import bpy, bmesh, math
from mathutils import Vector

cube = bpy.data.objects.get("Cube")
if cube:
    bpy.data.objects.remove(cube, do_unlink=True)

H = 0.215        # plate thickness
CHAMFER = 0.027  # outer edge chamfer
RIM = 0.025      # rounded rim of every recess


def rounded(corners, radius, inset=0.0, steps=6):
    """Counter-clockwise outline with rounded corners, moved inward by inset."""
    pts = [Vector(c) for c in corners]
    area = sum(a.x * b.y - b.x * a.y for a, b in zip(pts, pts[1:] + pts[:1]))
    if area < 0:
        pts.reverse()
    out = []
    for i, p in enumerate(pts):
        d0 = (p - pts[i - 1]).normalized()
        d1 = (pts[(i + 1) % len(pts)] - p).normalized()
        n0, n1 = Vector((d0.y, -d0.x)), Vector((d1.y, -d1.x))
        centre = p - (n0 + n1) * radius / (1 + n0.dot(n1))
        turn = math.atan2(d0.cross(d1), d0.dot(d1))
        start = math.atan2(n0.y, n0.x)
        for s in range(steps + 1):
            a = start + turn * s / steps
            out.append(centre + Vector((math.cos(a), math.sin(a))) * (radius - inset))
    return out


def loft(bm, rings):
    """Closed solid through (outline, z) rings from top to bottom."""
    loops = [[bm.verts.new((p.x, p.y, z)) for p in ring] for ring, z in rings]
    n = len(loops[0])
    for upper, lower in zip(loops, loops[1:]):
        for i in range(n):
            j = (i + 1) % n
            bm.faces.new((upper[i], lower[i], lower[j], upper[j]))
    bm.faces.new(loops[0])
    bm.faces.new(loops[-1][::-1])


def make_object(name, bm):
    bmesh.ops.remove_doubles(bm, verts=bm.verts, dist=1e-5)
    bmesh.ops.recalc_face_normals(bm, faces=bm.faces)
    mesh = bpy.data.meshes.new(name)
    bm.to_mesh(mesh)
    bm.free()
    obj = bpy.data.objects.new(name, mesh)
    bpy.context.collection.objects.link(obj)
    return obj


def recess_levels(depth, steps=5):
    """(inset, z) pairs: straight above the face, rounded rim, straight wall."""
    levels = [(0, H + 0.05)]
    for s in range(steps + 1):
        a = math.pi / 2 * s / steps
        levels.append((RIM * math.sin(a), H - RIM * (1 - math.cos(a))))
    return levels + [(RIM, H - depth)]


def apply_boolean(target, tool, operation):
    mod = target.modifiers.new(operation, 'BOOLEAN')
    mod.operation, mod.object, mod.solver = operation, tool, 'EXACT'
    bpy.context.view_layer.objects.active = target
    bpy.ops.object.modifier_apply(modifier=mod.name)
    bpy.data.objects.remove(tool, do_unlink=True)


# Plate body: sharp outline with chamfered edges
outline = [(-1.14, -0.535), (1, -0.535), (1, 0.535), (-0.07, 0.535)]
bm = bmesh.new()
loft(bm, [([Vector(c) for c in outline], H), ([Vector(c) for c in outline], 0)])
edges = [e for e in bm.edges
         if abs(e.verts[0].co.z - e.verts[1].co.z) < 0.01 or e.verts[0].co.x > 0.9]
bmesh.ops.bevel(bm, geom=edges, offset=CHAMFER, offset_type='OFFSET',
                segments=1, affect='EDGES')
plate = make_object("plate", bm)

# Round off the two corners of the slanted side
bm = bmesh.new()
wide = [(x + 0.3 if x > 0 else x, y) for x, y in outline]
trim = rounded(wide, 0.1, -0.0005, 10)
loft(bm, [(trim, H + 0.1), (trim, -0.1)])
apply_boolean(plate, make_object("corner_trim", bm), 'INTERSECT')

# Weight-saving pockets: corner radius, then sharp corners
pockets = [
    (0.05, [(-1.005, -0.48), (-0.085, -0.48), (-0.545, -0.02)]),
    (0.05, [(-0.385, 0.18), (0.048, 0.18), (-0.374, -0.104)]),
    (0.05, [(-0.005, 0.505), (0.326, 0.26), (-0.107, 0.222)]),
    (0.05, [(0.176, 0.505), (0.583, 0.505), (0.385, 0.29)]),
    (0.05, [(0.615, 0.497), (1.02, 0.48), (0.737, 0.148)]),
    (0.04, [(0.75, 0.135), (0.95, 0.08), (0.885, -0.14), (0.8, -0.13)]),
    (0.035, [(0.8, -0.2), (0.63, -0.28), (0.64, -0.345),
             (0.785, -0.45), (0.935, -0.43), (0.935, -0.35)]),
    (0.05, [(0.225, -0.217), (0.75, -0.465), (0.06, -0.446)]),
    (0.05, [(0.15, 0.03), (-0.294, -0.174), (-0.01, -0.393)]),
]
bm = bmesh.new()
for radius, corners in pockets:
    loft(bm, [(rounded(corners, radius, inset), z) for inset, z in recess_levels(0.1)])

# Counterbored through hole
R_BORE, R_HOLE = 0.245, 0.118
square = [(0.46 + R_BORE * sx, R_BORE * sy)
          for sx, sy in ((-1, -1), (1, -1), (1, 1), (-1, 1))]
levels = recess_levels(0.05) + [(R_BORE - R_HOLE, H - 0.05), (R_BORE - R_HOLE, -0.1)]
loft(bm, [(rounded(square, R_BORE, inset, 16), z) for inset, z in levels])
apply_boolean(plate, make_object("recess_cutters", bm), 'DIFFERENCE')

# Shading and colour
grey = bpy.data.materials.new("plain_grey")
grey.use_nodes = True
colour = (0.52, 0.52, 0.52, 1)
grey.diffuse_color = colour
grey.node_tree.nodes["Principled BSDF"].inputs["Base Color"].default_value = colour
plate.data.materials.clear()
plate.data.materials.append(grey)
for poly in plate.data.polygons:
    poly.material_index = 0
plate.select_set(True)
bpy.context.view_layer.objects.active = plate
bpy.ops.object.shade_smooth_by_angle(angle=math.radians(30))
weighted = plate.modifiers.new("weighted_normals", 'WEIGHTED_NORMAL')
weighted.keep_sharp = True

◆ **Problem description**
Work out how many lines of the data include the word "verts". Then write only that number.

◆ **Exercise output**
3